Digital Transformation » Digital transformation: the four “must dos” for finance departments

Digital transformation is radically changing the nature of business and transforming industries beyond recognition. This is largely because today, digital technology is playing a key role in innovation in products, services and business models.

The 2018 edition of The Hackett Group’s annual Key Issues Study found that 74% of companies expect digital transformation to disrupt their industry and change the competitive landscape, while an even higher percentage, 82%, expect it to fundamentally change the operating model of their business.

The report ‘CFO Agenda: Finance’s Four Imperatives to Accelerate Business Value’ is based on results gathered from more than 160 executives globally, most at large companies with annual revenue of $1bn or greater.

Finance firms are acutely aware of digital transformation – 96% expect it to bring step-change improvement to performance and 97% expect it to alter the function’s operating model. Over half, or 56%, claim to have a digital transformation strategy, compared to 44% last year. However, only 35% say they have the capabilities to actually execute on this strategy.

Despite this capability gap, finance organisations are set to rapidly increase their adoption of both mainstream and emerging digital technologies over the next two to three years, with the fastest growth expected in areas such as robotics process automation, cloud-based applications, advanced analytics, and master data management technologies.

If finance functions are to accomplish their broader goals of lowering costs and headcount while improving insights that inform decision making, they must embrace smart automation and other digital transformation. However, they can only do so if they are able move from theory to practice, by upping their ability to execute.

In order to close this gap, The Hackett Group’s research identified four “must dos” for finance:

  • Balancing investments to improve performance

According to our research, finance is again going to have to work with smaller budgets – a combination of a 1.3% projected reduction in operating budget and revenue growth of 3.6% was cited by our respondents. While this budget cut is the smallest in the past three years, it is significantly larger than those expected for other business services functions, including procurement and HR.

One reason that finance costs will drop by less than in recent years is that automation initiatives and organisational changes have already driven out significant process inefficiencies, making additional cost cutting more challenging.

  • Support the enterprise with improved analytics and insight

Supporting the enterprise’s analytics needs is finance’s top objective in 2018, with 84% citing it as being of ‘critical’ or ‘high’ importance. The goal of the analytics focus is to enable finance to more effectively provide insight, so management can make smarter decisions about operations, investments and capital allocation.

Most finance organisations are undertaking technology, process and people-related initiatives to improve this capability. However, the combination of analytics, modelling, and reporting is one of several areas where a dramatic capability gap exists in finance. While it is of the highest importance, it is also ranked as among the most challenging to address.

An important part of this challenge is finding the right talent. While finance can access new technologies, it has a very hard time finding the right people to implement and use them. Talent is another area where finance sees high importance but low ability to address.

  • Leverage digital strategy

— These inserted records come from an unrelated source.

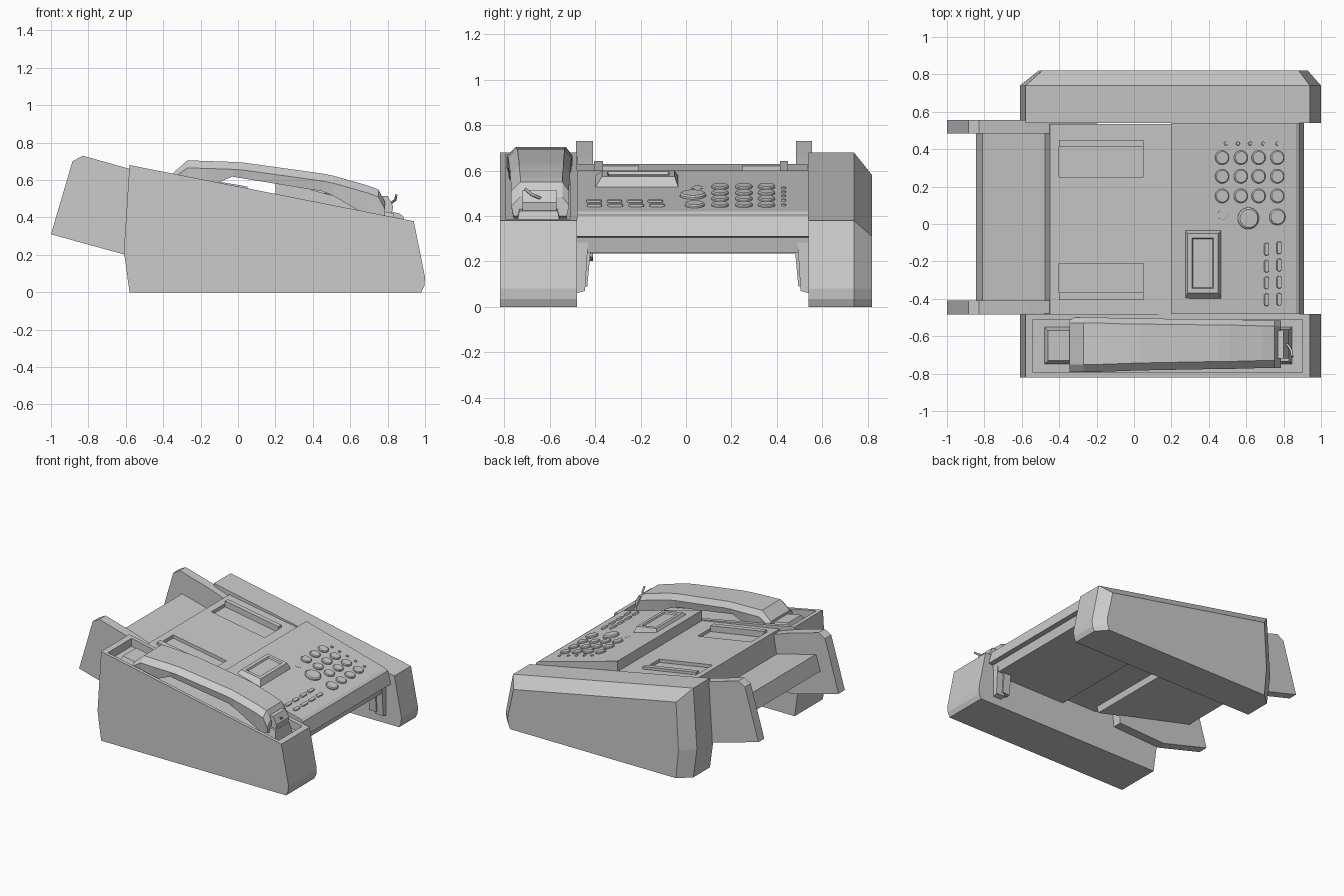
import bpy, bmesh, math
from mathutils import Matrix, Vector

if "Cube" in bpy.data.objects:
    bpy.data.objects.remove(bpy.data.objects["Cube"])


def make(name, bm):
    bmesh.ops.recalc_face_normals(bm, faces=bm.faces)
    me = bpy.data.meshes.new(name)
    bm.to_mesh(me)
    bm.free()
    ob = bpy.data.objects.new(name, me)
    bpy.context.collection.objects.link(ob)
    return ob


def loft(name, rings):
    """Skin a list of equal-length rings and cap both ends."""
    bm = bmesh.new()
    vs = [[bm.verts.new(p) for p in r] for r in rings]
    n = len(rings[0])
    for a, b in zip(vs, vs[1:]):
        for i in range(n):
            j = (i + 1) % n
            bm.faces.new((a[i], a[j], b[j], b[i]))
    bm.faces.new(vs[0])
    bm.faces.new(vs[-1])
    return make(name, bm)


def prism(name, pts, y0, y1):
    return loft(name, [[(x, y, z) for x, z in pts] for y in (y0, y1)])


def rect(x0, x1, y0, y1, fz):
    return [(x, y, fz(x)) for x, y in ((x0, y0), (x1, y0), (x1, y1), (x0, y1))]


def slab(name, x0, x1, y0, y1, fz, lo, hi, taper=0.0):
    t = taper
    return loft(name, [rect(x0, x1, y0, y1, lambda x: fz(x) + lo),
                       rect(x0 + t, x1 - t, y0 + t, y1 - t, lambda x: fz(x) + hi)])


def cut(ob, cutter):
    cutter.hide_render = True
    m = ob.modifiers.new("cut", "BOOLEAN")
    m.operation, m.solver, m.object = "DIFFERENCE", "EXACT", cutter
    bpy.context.view_layer.objects.active = ob
    bpy.ops.object.modifier_apply(modifier=m.name)
    bpy.data.objects.remove(cutter)


# sloping surfaces
def housing_z(x): return 0.68 - 0.197 * (x + 0.58)
def lid_z(x): return 0.63 - 0.169 * (x + 0.45)
def panel_z(x): return 0.60 - 0.272 * (x - 0.2)


# side housings
side = [(-0.58, 0), (-0.61, 0.22), (-0.58, 0.68), (0.94, 0.38),
        (1.0, 0.08), (0.996, 0.035), (0.98, 0)]
inner = [(-0.49, 0), (-0.51, 0.22), (-0.49, 0.58), (0.88, 0.31),
         (0.93, 0.08), (0.925, 0.035), (0.91, 0)]
loft("right_housing", [[(x, y, z) for x, z in p]
                       for p, y in ((side, 0.54), (side, 0.74), (inner, 0.82))])
left = prism("left_housing", side, -0.82, -0.48)
cut(left, slab("recess_cutter", -0.54, 0.90, -0.795, -0.51, housing_z, -0.06, 0.1))

# main body: rear lid and control panel
lid = prism("rear_lid", [(-0.45, 0.63), (0.2, 0.52), (0.2, 0.28), (-0.05, 0.28), (-0.48, 0.45)],
            -0.48, 0.535)
prism("control_panel", [(0.2, 0.60), (0.865, 0.42), (0.885, 0.405), (0.91, 0.31), (0.875, 0.305),
                        (0.86, 0.24), (0.24, 0.24), (0.24, 0.27), (0.2, 0.28)], -0.48, 0.54)

# document guides in the lid: shallow pocket with a raised ridge
for nm, y0, y1, r0, r1 in (("far", 0.25, 0.42, 0.415, 0.45), ("near", -0.37, -0.21, -0.405, -0.365)):
    cut(lid, slab("pocket_cutter", -0.40, 0.05, y0, y1, lid_z, -0.025, 0.05))
    slab(nm + "_guide_ridge", -0.40, 0.05, r0, r1, lid_z, -0.03, 0.02)

# paper tray and its side wings
prism("paper_tray", [(-0.81, 0.56), (-0.845, 0.44), (-0.03, 0.235), (0.0, 0.345)], -0.42, 0.49)
wing = [(-1.0, 0.31), (-0.885, 0.70), (-0.83, 0.73), (-0.56, 0.655), (-0.45, 0.60),
        (-0.2, 0.40), (-0.22, 0.22), (-0.6, 0.2)]
for nm, y0, y1, e0, e1 in (("far", 0.485, 0.555, 0.485, 0.539), ("near", -0.485, -0.41, -0.479, -0.41)):
    prism(nm + "_wing", [(-1.0, 0.31), (-0.885, 0.70), (-0.83, 0.73), (-0.58, 0.66),
                         (-0.61, 0.2025)], y0, y1)
    prism(nm + "_wing_root", [(-0.611, 0.203), (-0.58, 0.66), (-0.45, 0.615),
                              (-0.2, 0.42), (-0.22, 0.22)], e0, e1)

# front legs, mirrored about the body centre line
for nm, s in (("far", 1), ("near", -1)):
    def leg(name, x0, x1, prof):
        loft(name, [[(x, 0.03 + s * d, z) for d, z in prof] for x in (x0, x1)])
    leg(nm + "_front_leg", 0.80, 0.87, [(0.51, 0.06), (0.475, 0.07), (0.46, 0.31), (0.51, 0.31)])
    leg(nm + "_leg_plate", 0.76, 0.82, [(0.51, 0.09), (0.465, 0.09), (0.45, 0.25), (0.51, 0.25)])

# display with sunken window
def disp_z(x): return 0.60 - 0.16 * (x - 0.29)
loft("display", [rect(0.27, 0.47, -0.405, -0.03, lambda x: panel_z(x) - 0.01),
                 rect(0.285, 0.45, -0.37, -0.05, disp_z),
                 rect(0.31, 0.425, -0.345, -0.075, disp_z),
                 rect(0.315, 0.42, -0.34, -0.08, lambda x: disp_z(x) - 0.012)])


# buttons
def button(name, x, y, r, h=0.012, stretch=0.0):
    """Round or pill-shaped key with a chamfered top, lying on the panel."""
    n = 20
    rot = Matrix.Rotation(math.atan(0.272), 3, "Y")
    base = Vector((x, y, panel_z(x)))
    rings = []
    for rr, z in ((r, -0.008), (r, h * 0.6), (r * 0.85, h)):
        ring = []
        for i in range(n):
            a = 2 * math.pi * (i + 0.5) / n
            oy = math.copysign(stretch, math.sin(a))
            ring.append(base + rot @ Vector((rr * math.cos(a), rr * math.sin(a) + oy, z)))
        rings.append(ring)
    loft(name, rings)


for i, x in enumerate((0.47, 0.57, 0.665, 0.765)):
    for j, y in enumerate((0.355, 0.255, 0.15)):
        button(f"key_{i}_{j}", x, y, 0.038)
for i, x in enumerate((0.49, 0.555, 0.62, 0.69, 0.765)):
    button(f"indicator_{i}", x, 0.43, 0.01, 0.008)
button("small_key", 0.475, 0.05, 0.028, 0.003)
button("start_key", 0.61, 0.03, 0.058, 0.016)
button("stop_key", 0.765, 0.038, 0.044, 0.014)
for i in range(4):
    button(f"pill_key_a_{i}", 0.708, -0.135 - 0.09 * i, 0.014, 0.01, 0.02)
    button(f"pill_key_b_{i}", 0.775, -0.127 - 0.092 * i, 0.014, 0.01, 0.02)

# handset: x, bottom, top, near y, far y
stations = [(-0.345, 0.585, 0.64, -0.79, -0.50), (-0.27, 0.56, 0.705, -0.79, -0.50),
            (-0.17, 0.56, 0.702, -0.79, -0.50), (-0.03, 0.618, 0.697, -0.785, -0.505),
            (0.03, 0.608, 0.693, -0.783, -0.505), (0.45, 0.54, 0.635, -0.775, -0.51),
            (0.51, 0.515, 0.623, -0.775, -0.51), (0.69, 0.41, 0.572, -0.77, -0.515),
            (0.75, 0.39, 0.55, -0.77, -0.515), (0.785, 0.40, 0.485, -0.77, -0.515)]
rings = []
for x, b, t, y0, y1 in stations:
    c = min(0.04, (t - b) * 0.5)
    rings.append([(x, y0 + 0.01, b), (x, y0, t - c), (x, y0 + 0.04, t),
                  (x, y1 - 0.03, t), (x, y1, t - c), (x, y1 - 0.01, b)])
loft("handset", rings)

# cradle rests in the recess
slab("rear_cradle_rest", -0.48, -0.32, -0.75, -0.55, housing_z, -0.065, -0.012, 0.02)
slab("front_cradle_rest", 0.70, 0.845, -0.75, -0.55, housing_z, -0.065, 0.02, 0.015)

# cord plug and cord stub
prism("cord_plug", [(0.77, 0.40), (0.77, 0.515), (0.80, 0.515), (0.83, 0.46), (0.82, 0.41)],
      -0.72, -0.57)
cu = bpy.data.curves.new("cord", "CURVE")
cu.dimensions, cu.bevel_depth, cu.bevel_resolution = "3D", 0.007, 1
sp = cu.splines.new("POLY")
path = [(0.80, -0.63, 0.475), (0.825, -0.65, 0.482), (0.842, -0.68, 0.495), (0.846, -0.71, 0.52)]
sp.points.add(len(path) - 1)
for p, co in zip(sp.points, path):
    p.co = (*co, 1)
cu.use_fill_caps = True
bpy.context.collection.objects.link(bpy.data.objects.new("cord", cu))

Senior finance management is now aware of the importance of digital transformation and is beginning to allocate additional resources to drive fuller adoption. The research examined current and projected adoption rates for more than a dozen digital technologies and identified several interesting trends. Cloud-based tools are already gaining momentum for applications such as enterprise performance management, expense reporting, and account reconciliation. A ‘cloud-first’ policy is also emerging for applications that extend the functionality of core transactional finance systems.

The research found that the percentage of finance organisations that have broadly adopted advanced analytics is expected to grow by more than eight times over the next two to three years. A similar trend is expected in several other areas, including master data management technologies and data visualisation tools.

Robotic process automation was projected to be the fastest-growing of all the digital technologies considered in the study, and for good reason. It can help finance the automation of transactional processes, replacing staff with automated solutions that can provide the link between disparate systems, enter data from one system to the other, and substantially reduce cost and error in processes like accounting.  Robots are best suited for rule-based processes. However, with the addition of cognitive computing, another strong growth area, they can do even more.

  • Reshape the service delivery model

Virtually all research respondents also agreed that digital transformation is expected to significantly alter finance’s service delivery models. The research found that this is already taking place, with reallocation of finance headcount and workload from business units to global business services and centres of excellence expected to occur over the next few years.

The pace of growth for digital technologies in finance is rapidly increasing. It is no longer enough to simply understand the potential impact of digital technologies. Finance must move beyond readiness and exploration, to fuller adoption in those areas with the greatest impact. To this end, finance must have a strategy in place, a robust business case, a roadmap, and the people and resources to support it, or risk being left behind.

Gilles Bonelli is associate principal and David Ketchin managing director of the Hackett Group Europe.